Enforcement: Justice’s jab at DEP undercuts agency
During his State of the State speech last week, West Virginia Gov. Jim Justice bemoaned the appearance of Department of Environmental Protection inspectors, complaining “they show up with a T-shirt on and an old pair of jeans and they maybe haven’t shaved in forever. And they got a badge in their pocket.” But more than simply a comment on fashion, Justice’s remark was designed to undercut an agency he says serves as nothing but an obstacle to business.
“So many times our regulatory agencies absolutely, no matter what on earth we try to do, they’re there to tell you ‘no,'” he said. “They’re not there to tell us ‘no.'”
Federal regulators timed the release of results from a three-year investigation, almost as a reaction to that remark. It appears the federal government does not believe the DEP says “no” often enough.
Department of Interior’s Office of Surface Mining Reclamation Enforcement investigators determined the DEP has exhibited a lack of proper water quality monitoring, poor oversight of reclamation standards and inconsistent efforts to ensure mountaintop removal does not cause localized flooding, among other concerns.
Mine inspectors are allegedly not collecting water pollution samples, even at mines that have been repeat violators.

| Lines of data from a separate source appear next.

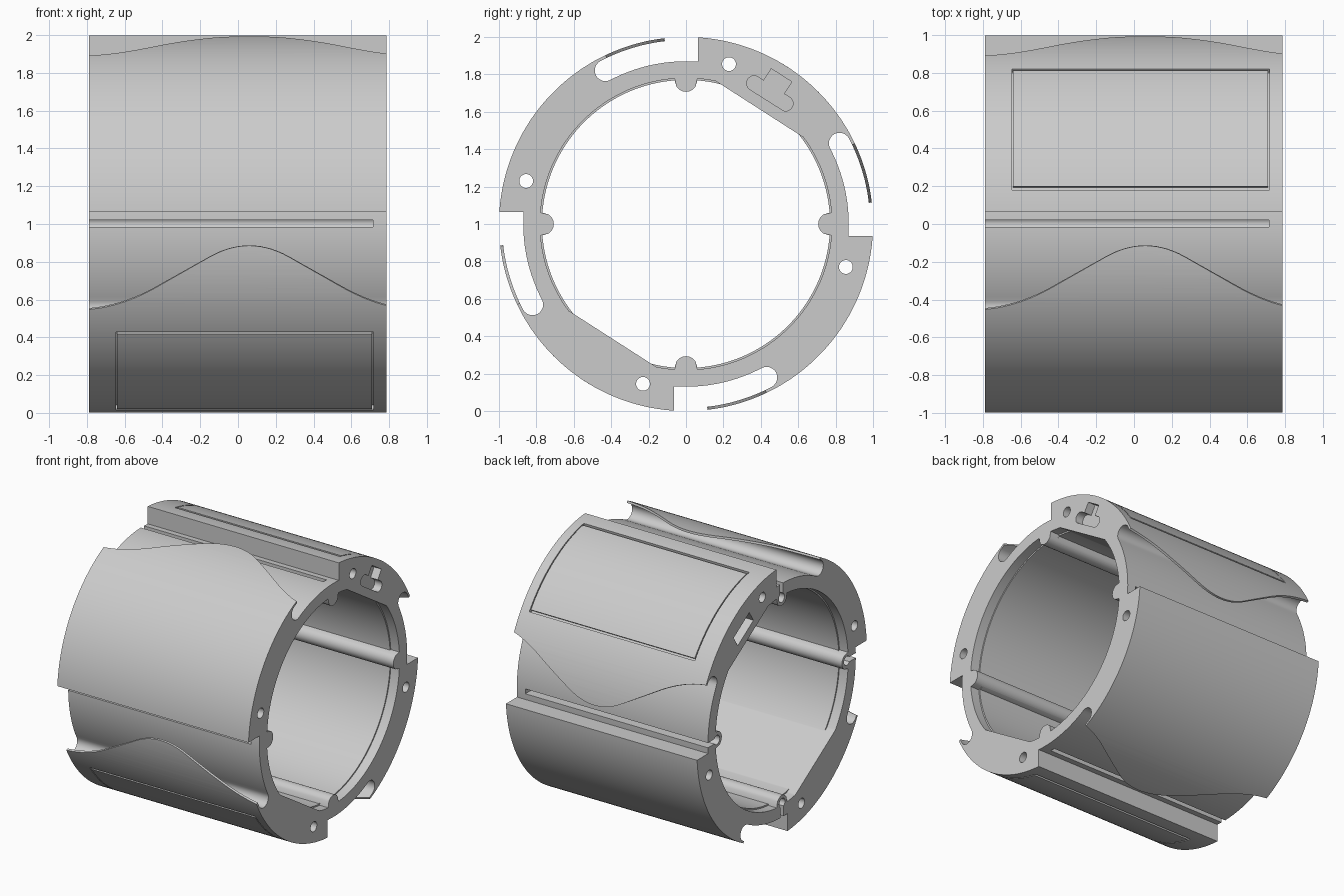
import bpy, bmesh
from math import sin, cos, asin, sqrt, radians, degrees

cube = bpy.data.objects.get("Cube")
if cube:
    bpy.data.objects.remove(cube, do_unlink=True)

X0, X1 = -0.79, 0.785      # housing ends
RING, LIP = 0.87, 0.984    # ring surface and lip underside radii
SLOT_END, LIP_END = 62.3, 83.4
CHORD_ANGLE = 32.7

grey = bpy.data.materials.new("satin grey")
grey.use_nodes = True
grey.diffuse_color = (0.6, 0.6, 0.6, 1)
grey.node_tree.nodes["Principled BSDF"].inputs["Base Color"].default_value = (0.6, 0.6, 0.6, 1)


def polar(r, a):
    """Point in the end plane, angle in degrees clockwise from the top."""
    return r * sin(radians(a)), 1 + r * cos(radians(a))


def arc(r, a0, a1, step=1.5):
    n = max(2, int(abs(a1 - a0) / step))
    return [polar(r, a0 + (a1 - a0) * i / n) for i in range(n + 1)]


def circle(y, z, r, n=32):
    return [(y + r * sin(radians(360 * i / n)), z + r * cos(radians(360 * i / n)))
            for i in range(n)]


def loft(name, sections):
    """Solid skin through equal-length closed sections [(x, points), ...]."""
    bm = bmesh.new()
    rings = [[bm.verts.new((x, y, z)) for y, z in pts] for x, pts in sections]
    for a, b in zip(rings, rings[1:]):
        for i in range(len(a)):
            j = (i + 1) % len(a)
            bm.faces.new((a[i], a[j], b[j], b[i]))
    bm.faces.new(rings[0])
    bm.faces.new(rings[-1][::-1])
    bmesh.ops.recalc_face_normals(bm, faces=bm.faces)
    mesh = bpy.data.meshes.new(name)
    bm.to_mesh(mesh)
    bm.free()
    mesh.materials.append(grey)
    obj = bpy.data.objects.new(name, mesh)
    bpy.context.collection.objects.link(obj)
    return obj


def prism(name, pts, x0, x1):
    return loft(name, [(x0, pts), (x1, pts)])


def sector(name, r0, r1, a0, a1, x0, x1):
    return prism(name, arc(r1, a0, a1) + arc(r0, a1, a0), x0, x1)


def cut(target, cutter):
    cutter.hide_render = True
    mod = target.modifiers.new("cut", 'BOOLEAN')
    mod.operation, mod.solver, mod.object = 'DIFFERENCE', 'EXACT', cutter
    bpy.context.view_layer.objects.active = target
    bpy.ops.object.modifier_apply(modifier=mod.name)
    bpy.data.objects.remove(cutter, do_unlink=True)


def smooth(obj):
    bpy.ops.object.select_all(action='DESELECT')
    obj.select_set(True)
    bpy.context.view_layer.objects.active = obj
    bpy.ops.object.shade_smooth_by_angle(angle=radians(30))


def box(a, radial, half_width, r0, r1, x0, x1):
    """Cutter aligned to the radius at angle a."""
    s, c = sin(radians(a)), cos(radians(a))
    pts = [(r * s + t * c, 1 + r * c - t * s) for r, t in
           ((r0, -half_width), (r1, -half_width), (r1, half_width), (r0, half_width))]
    return prism(radial, pts, x0, x1)


# Outer profile: four stepped blocks, each with an undercut lip
profile = []
for k in range(4):
    q = 90 * k
    profile += arc(1, q + degrees(asin(0.065)), q + LIP_END)
    profile += arc(LIP, q + LIP_END, q + SLOT_END)
    mid, rad = (RING + LIP) / 2, (LIP - RING) / 2
    cy, cz = polar(mid, q + SLOT_END)
    for i in range(1, 12):
        u, v = sin(radians(90 - 15 * i)) * rad, -cos(radians(90 - 15 * i)) * rad
        b = radians(q + SLOT_END)
        profile.append((cy + u * sin(b) + v * cos(b), cz + u * cos(b) - v * sin(b)))
    profile += arc(RING, q + SLOT_END, q + 90 + degrees(asin(0.065 / RING)))
housing = prism("housing", profile, X0, X1)


# Bore with two flat sides and four rounded ribs
def bore(radius):
    pts = []
    for i in range(720):
        a = i / 2
        r = radius
        for flat in (CHORD_ANGLE, CHORD_ANGLE + 180):
            c = cos(radians(a - flat))
            if c > 0.5:
                r = min(r, 0.729 / c)
        d = radians((a + 45) % 90 - 45)
        h = 0.06 ** 2 - (0.767 * sin(d)) ** 2
        if h > 0:
            r = min(r, 0.767 * cos(d) - sqrt(h))
        pts.append(polar(r, a))
    return pts


cut(housing, prism("bore_cutter", bore(0.77), -1, 1))
cut(housing, prism("rim_cutter", bore(0.78), -1, X0 + 0.07))
cut(housing, prism("rim_cutter", bore(0.78), X1 - 0.07, 1))


# Wavy edge of the lips
def wave_angle(x):
    total = 0
    for i in range(21):
        s = x - 0.2 + 0.02 * i
        total += max(0.545, 0.945 - 0.57 * abs(s - 0.06))
    return degrees(asin(1 - total / 21))


for k in range(4):
    q = 90 * (k + 1)
    sections = []
    for i in range(57):
        x = -0.84 + 0.03 * i
        w = q - wave_angle(x)
        sections.append((x, [polar(0.93, w), polar(1.08, w), polar(1.08, q - 2), polar(0.93, q - 2)]))
    cut(housing, loft("wave_cutter", sections))
    # Bolt hole, and keyhole channel open at one end
    cut(housing, prism("hole_cutter", circle(*polar(0.885, q + 15.05), 0.037), -1, 1))
    cut(housing, box(q + 0.2, "slit_cutter", 0.018, 0.765, 0.9, -1, 0.715))
    cut(housing, prism("channel_cutter", circle(*polar(0.765, q + 0.2), 0.034, 24), -1, 0.715))

# Recessed cover panels on two opposite blocks
for k, side in ((0, "upper"), (180, "lower")):
    cut(housing, sector("panel_cutter", 0.975, 1.03, k + 10.3, k + 55.2, -0.647, 0.717))
    panel = sector(side + "_panel", 0.97, 1, k + 11.5, k + 54.3, -0.64, 0.71)
    smooth(panel)

# Connector recess at one end, plain slot at the other
A = CHORD_ANGLE
y, z = polar(0.83, A)
capsule = []
for i in range(24):
    t = radians(15 * i)
    u = 0.04 * cos(t) + (0.1 if i < 6 or i > 18 else -0.1)
    v = 0.04 * sin(t)
    b = radians(A)
    capsule.append((y + u * cos(b) + v * sin(b), z - u * sin(b) + v * cos(b)))
cut(housing, prism("recess_cutter", capsule, X1 - 0.06, 1))
cut(housing, box(A, "recess_cutter", 0.065, 0.85, 0.945, X1 - 0.06, 1))
cut(housing, box(A, "slot_cutter", 0.11, 0.79, 0.88, -1, X0 + 0.1))

smooth(housing)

After Justice’s jab, Bill Raney, president of the West Virginia Coal Association and Charlie Burd, president of the West Virginia Independent Oil and Gas Association joined other industry leaders in distancing themselves from the remarks. Most of them described cooperative, professional relationships with a DEP that, to use Burd’s words, “implemented fairly the rules that apply to our agency.”
But most of them are not in the position Justice was in last year, when his Southern Coal Corp. was dinged for $900,000 in fines and $5 million for environmental improvement measures from the U.S. Environmental Protection Agency; after the DEP had also taken state-level enforcement action against the company.
Justice may regret telling a group of inspectors and an agency that has clearly tried to be more flexible than their federal counterparts that he wants them whipped into shape.
Enforcement of laws that keep our environment and our workers as safe as possible is as necessary as DEP’s responsibility to be a partner, rather than an obstacle. Certainly, Justice’s words gave them little incentive to, as he is hoping, stand aside and say “we’re going to try with all in us to do what you want to do.”